The bill will legalize the UK’s global surveillance program, which scoops up communications data from around the world, but it will also introduce new domestic powers, including a government database that stores the web history of every citizen in the country. UK spies will be empowered to hack individuals, internet infrastructure, and even whole towns — if the government deems it necessary.
Continue reading “The State of Surveillance”
Length Estimate: Long (words > 1000 )
Anyone who played video games in the era of the early Grand Theft Autos and Warcraft remembers the amazing power of cheat codes. Here was a way to transcend all the grinding and hard work through a simple keyboard or controller combination to progress further in the game. I recall punching in “allyourbasearebelongtous” to advance through nearly all of Warcraft III just to get through its incredibly compelling storyline. The problem with cheat codes, quite obviously, was that they didn’t make you better at the game at all; I realized that after I got comprehensively beaten in almost every Warcraft game I played online. Cheat codes unlinked the theoretical relationship between game completion and player competency that made video games a nominally productive exercise. On the other hand, being competent at Grand Theft Auto makes for rather low stakes.
The purpose of this labored meditation on cheat codes is to set up an analogy. Continue reading “Using Cheat Codes”
Length Estimate: Short (words < 500)
Uber Slammed for Surge Prices After New York City Bombing
So Uber users attempting to return home after the Chelsea bombing in New York were faced by surge pricing.
Surge pricing is how Uber incentivizes drivers to meet an excess of demand for rides. The stakes were even higher here, of course, since why would drivers head into a potentially dangerous area to pick up passengers? Altruism doesn’t pay. Perhaps there should have been an Uber for 9/11 first responders, so that people who they rescued could be charged for the cost of their future cancer treatment first. If that’s the way we incentivize altruism (if it is still altruism), then let’s apply it as much as possible.
Continue reading “Marketworld”
Length Estimate: Medium (500 < words < 1000)
2016 has demonstrated that right-wing populism is no longer a reactionary force that rears its head precisely when people are at their most vulnerable – in the aftermath of political and economic crises.
In 2016, it has become a creative force.

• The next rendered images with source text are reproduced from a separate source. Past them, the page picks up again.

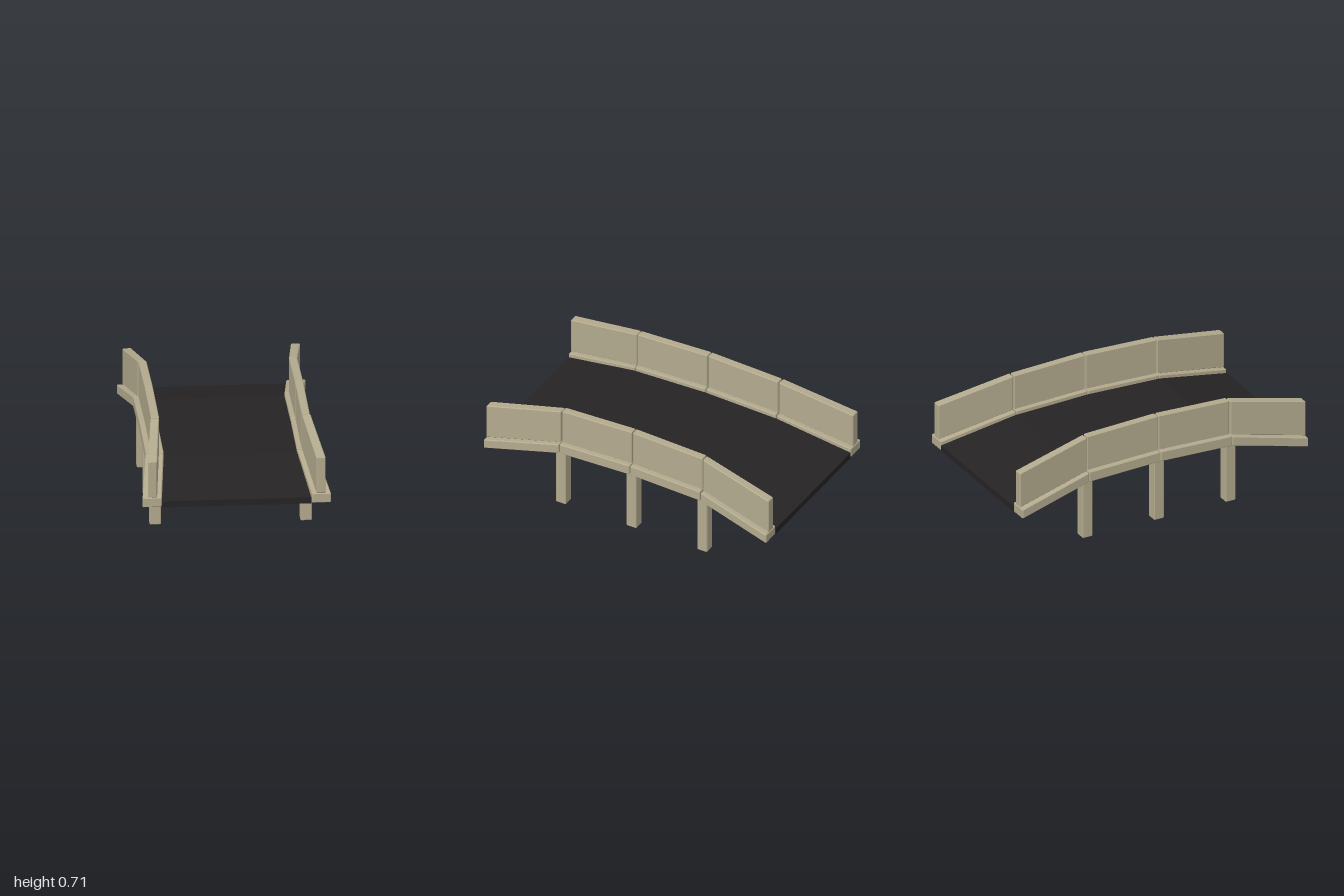
import * as THREE from 'three';
import { ConvexGeometry } from 'three/addons/geometries/ConvexGeometry.js';

const stone = new THREE.MeshStandardMaterial({ color: 0xb3aa8e, flatShading: true });
const asphalt = new THREE.MeshStandardMaterial({ color: 0x252324, flatShading: true });

// Bevelled block between two cross-sections { z, x: [min, max], y: [min, max] }
function block(a, b, side, bevel) {
  const { lerp } = THREE.MathUtils;
  const size = [a.x[1] - a.x[0], a.y[1] - a.y[0], Math.abs(b.z - a.z)];
  const points = [];
  for (const u of [0, 1]) for (const v of [0, 1]) for (const w of [0, 1]) {
    // Each corner becomes three points, one on each meeting face
    for (let axis = 0; axis < 3; axis++) {
      const [p, q, r] = [u, v, w].map((c, i) => {
        const inset = i === axis ? 0 : bevel / size[i];
        return c ? 1 - inset : inset;
      });
      points.push(new THREE.Vector3(
        side * lerp(lerp(a.x[0], a.x[1], p), lerp(b.x[0], b.x[1], p), r),
        lerp(lerp(a.y[0], a.y[1], q), lerp(b.y[0], b.y[1], q), r),
        lerp(a.z, b.z, r)
      ));
    }
  }
  return new ConvexGeometry(points);
}

// Cross-sections at the middle, the quarter joint and the end of the bridge
const curb = [
  { z: 0.003, x: [0.41, 0.52], y: [0.41, 0.478] },
  { z: 0.497, x: [0.41, 0.52], y: [0.393, 0.462] },
  { z: 0.503, x: [0.412, 0.522], y: [0.393, 0.458] },
  { z: 1, x: [0.462, 0.58], y: [0.29, 0.352] },
];
const wall = [
  { z: 0.003, x: [0.438, 0.488], y: [0.474, 0.711] },
  { z: 0.497, x: [0.438, 0.488], y: [0.457, 0.692] },
  { z: 0.503, x: [0.44, 0.492], y: [0.455, 0.689] },
  { z: 1, x: [0.49, 0.547], y: [0.352, 0.588] },
];

export function createModel() {
  const model = new THREE.Group();
  const add = (name, geometry, material) => {
    const mesh = new THREE.Mesh(geometry, material);
    mesh.name = name;
    model.add(mesh);
  };

  // Arched road deck, flared at both ends
  const deck = new THREE.BoxGeometry(1, 1, 2, 1, 1, 4);
  const pos = deck.attributes.position;
  for (let i = 0; i < pos.count; i++) {
    const z = pos.getZ(i);
    const k = Math.round(Math.abs(z) * 2);
    const top = [0.452, 0.436, 0.328][k];
    pos.setX(i, Math.sign(pos.getX(i)) * [0.411, 0.411, 0.458][k]);
    pos.setY(i, pos.getY(i) > 0 ? top : top - 0.04);
  }
  deck.computeVertexNormals();
  add('roadDeck', deck, asphalt);

  for (const side of [1, -1]) {
    const label = side > 0 ? 'left' : 'right';
    // Curb beams and parapet walls, two lengths towards each end
    for (const dir of [1, -1]) {
      for (const i of [0, 2]) {
        for (const [name, s] of [['Curb', curb], ['Parapet', wall]]) {
          const [a, b] = [s[i], s[i + 1]].map((c) => ({ ...c, z: c.z * dir }));
          add(label + name, block(a, b, side, 0.005), stone);
        }
      }
    }
    // Support posts under the joints
    for (const z of [-0.5, 0, 0.5]) {
      const section = { x: [0.428, 0.499], y: [0.003, z ? 0.41 : 0.425] };
      add(label + 'Post', block({ ...section, z: z - 0.035 }, { ...section, z: z + 0.035 }, side, 0.005), stone);
    }
  }

  // Settle the posts on the ground
  model.children.forEach((mesh) => { mesh.position.y = -0.003; });
  return model;
}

And a titanic one at that. Donald Trump and Brexit are two of its very real, and very potent, products. And that is just counting two of the obvious (and apparently only newsworthy) ones. Right-wing populism is no longer just a spike of vented racism and bigotry that emerges in the brief interval between a crisis and return to things-as-usual. It is now an organized and anticipatory force that can not be dismissed either as frustrated racism or opportunistic politicization of legitimate public concerns.
The rise and persistence of this phenomenon has confounded many observers; the traditional forces of centrist rationalism are scrambling to respond.
Continue reading “The Abyss Stares Back”